● Task to complete: Work out how many lines of the data contain "profile" and reply with that number alone.

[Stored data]
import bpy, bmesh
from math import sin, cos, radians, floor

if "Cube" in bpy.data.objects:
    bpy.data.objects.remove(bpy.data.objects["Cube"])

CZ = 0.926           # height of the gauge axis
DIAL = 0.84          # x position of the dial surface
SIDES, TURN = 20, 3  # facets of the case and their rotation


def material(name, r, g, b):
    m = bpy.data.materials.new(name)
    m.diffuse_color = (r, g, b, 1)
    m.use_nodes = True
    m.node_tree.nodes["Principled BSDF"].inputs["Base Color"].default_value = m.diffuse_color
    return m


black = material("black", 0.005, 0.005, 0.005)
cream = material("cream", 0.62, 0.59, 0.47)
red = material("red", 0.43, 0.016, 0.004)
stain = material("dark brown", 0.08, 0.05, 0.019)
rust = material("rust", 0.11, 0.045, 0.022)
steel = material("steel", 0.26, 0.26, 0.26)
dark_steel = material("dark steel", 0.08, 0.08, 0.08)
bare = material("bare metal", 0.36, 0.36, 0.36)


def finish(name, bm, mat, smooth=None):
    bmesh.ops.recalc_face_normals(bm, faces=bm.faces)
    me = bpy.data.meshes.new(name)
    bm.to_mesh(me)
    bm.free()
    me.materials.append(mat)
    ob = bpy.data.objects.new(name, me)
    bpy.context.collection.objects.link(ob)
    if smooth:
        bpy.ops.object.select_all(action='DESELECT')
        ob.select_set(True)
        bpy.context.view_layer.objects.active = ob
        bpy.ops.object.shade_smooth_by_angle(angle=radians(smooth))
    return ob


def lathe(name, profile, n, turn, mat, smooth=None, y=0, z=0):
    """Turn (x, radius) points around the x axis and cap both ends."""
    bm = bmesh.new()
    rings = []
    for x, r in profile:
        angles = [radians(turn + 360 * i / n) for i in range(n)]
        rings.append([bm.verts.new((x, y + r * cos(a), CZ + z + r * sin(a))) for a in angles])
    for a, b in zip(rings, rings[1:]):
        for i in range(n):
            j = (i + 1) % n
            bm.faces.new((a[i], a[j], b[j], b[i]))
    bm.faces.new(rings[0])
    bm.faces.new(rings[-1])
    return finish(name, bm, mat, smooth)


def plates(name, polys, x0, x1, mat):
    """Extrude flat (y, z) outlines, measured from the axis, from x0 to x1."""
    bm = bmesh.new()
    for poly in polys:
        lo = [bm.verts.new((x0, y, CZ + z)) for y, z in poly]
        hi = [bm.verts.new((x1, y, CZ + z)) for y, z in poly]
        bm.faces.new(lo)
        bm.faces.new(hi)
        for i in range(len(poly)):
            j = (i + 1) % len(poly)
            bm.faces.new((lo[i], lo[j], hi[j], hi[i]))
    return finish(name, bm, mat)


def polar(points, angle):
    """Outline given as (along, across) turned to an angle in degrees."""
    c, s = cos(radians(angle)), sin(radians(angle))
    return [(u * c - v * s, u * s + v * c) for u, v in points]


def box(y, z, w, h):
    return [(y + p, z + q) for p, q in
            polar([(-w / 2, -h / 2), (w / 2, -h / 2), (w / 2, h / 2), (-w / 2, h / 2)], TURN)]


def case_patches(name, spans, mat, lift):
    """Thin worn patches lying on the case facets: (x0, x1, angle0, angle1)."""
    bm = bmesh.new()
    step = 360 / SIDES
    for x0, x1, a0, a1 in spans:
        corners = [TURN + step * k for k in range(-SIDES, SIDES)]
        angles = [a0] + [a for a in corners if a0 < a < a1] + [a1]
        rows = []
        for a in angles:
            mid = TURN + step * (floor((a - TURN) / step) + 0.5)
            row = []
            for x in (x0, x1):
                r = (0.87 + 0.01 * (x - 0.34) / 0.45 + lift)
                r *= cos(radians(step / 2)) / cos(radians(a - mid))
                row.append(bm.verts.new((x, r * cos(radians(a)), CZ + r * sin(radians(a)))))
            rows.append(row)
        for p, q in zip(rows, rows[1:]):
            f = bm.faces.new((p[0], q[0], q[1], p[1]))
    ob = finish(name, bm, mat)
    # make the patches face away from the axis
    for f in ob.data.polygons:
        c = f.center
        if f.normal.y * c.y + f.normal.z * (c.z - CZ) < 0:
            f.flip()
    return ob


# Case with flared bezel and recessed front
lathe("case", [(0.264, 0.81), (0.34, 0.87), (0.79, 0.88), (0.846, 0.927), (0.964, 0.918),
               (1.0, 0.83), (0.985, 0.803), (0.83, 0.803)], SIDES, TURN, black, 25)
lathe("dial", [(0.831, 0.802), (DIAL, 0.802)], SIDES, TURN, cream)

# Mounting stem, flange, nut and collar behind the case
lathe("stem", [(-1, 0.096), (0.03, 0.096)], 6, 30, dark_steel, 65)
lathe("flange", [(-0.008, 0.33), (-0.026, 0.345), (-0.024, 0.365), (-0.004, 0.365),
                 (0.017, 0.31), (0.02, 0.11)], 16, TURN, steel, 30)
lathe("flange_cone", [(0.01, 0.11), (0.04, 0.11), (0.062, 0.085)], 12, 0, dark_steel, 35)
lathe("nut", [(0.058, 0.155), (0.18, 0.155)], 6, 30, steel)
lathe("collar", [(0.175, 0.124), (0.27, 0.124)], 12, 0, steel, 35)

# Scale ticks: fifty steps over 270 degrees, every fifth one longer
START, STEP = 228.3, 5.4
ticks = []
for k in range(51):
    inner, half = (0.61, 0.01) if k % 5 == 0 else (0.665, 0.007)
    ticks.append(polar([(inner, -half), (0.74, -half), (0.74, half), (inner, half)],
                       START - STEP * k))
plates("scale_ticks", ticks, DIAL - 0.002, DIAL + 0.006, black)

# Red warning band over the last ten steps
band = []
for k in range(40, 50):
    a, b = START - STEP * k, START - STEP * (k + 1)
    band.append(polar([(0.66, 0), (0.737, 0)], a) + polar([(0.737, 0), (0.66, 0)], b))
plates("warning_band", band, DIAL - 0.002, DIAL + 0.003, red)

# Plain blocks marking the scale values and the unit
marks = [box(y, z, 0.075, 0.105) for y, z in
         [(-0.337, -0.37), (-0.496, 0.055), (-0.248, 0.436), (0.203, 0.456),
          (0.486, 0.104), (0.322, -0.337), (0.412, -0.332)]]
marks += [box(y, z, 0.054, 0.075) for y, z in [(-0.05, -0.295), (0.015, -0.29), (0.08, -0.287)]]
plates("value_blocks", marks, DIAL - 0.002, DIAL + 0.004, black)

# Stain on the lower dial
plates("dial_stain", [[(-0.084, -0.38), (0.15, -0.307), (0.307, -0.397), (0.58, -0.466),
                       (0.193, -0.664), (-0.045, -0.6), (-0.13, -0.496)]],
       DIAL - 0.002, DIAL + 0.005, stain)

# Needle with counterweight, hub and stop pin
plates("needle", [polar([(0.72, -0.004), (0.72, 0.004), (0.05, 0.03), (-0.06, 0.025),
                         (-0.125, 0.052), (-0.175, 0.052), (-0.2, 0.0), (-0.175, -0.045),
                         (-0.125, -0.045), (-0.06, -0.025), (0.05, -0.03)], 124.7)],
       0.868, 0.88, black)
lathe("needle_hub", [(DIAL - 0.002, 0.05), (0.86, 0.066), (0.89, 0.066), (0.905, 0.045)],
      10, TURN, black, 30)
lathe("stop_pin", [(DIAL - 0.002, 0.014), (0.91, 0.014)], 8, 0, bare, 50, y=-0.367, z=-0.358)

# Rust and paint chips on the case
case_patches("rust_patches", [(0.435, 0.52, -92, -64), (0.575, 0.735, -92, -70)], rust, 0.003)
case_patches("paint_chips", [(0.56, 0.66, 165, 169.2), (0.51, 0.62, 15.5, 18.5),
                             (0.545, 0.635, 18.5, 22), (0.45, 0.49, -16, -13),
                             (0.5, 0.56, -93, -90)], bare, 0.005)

● Result: 2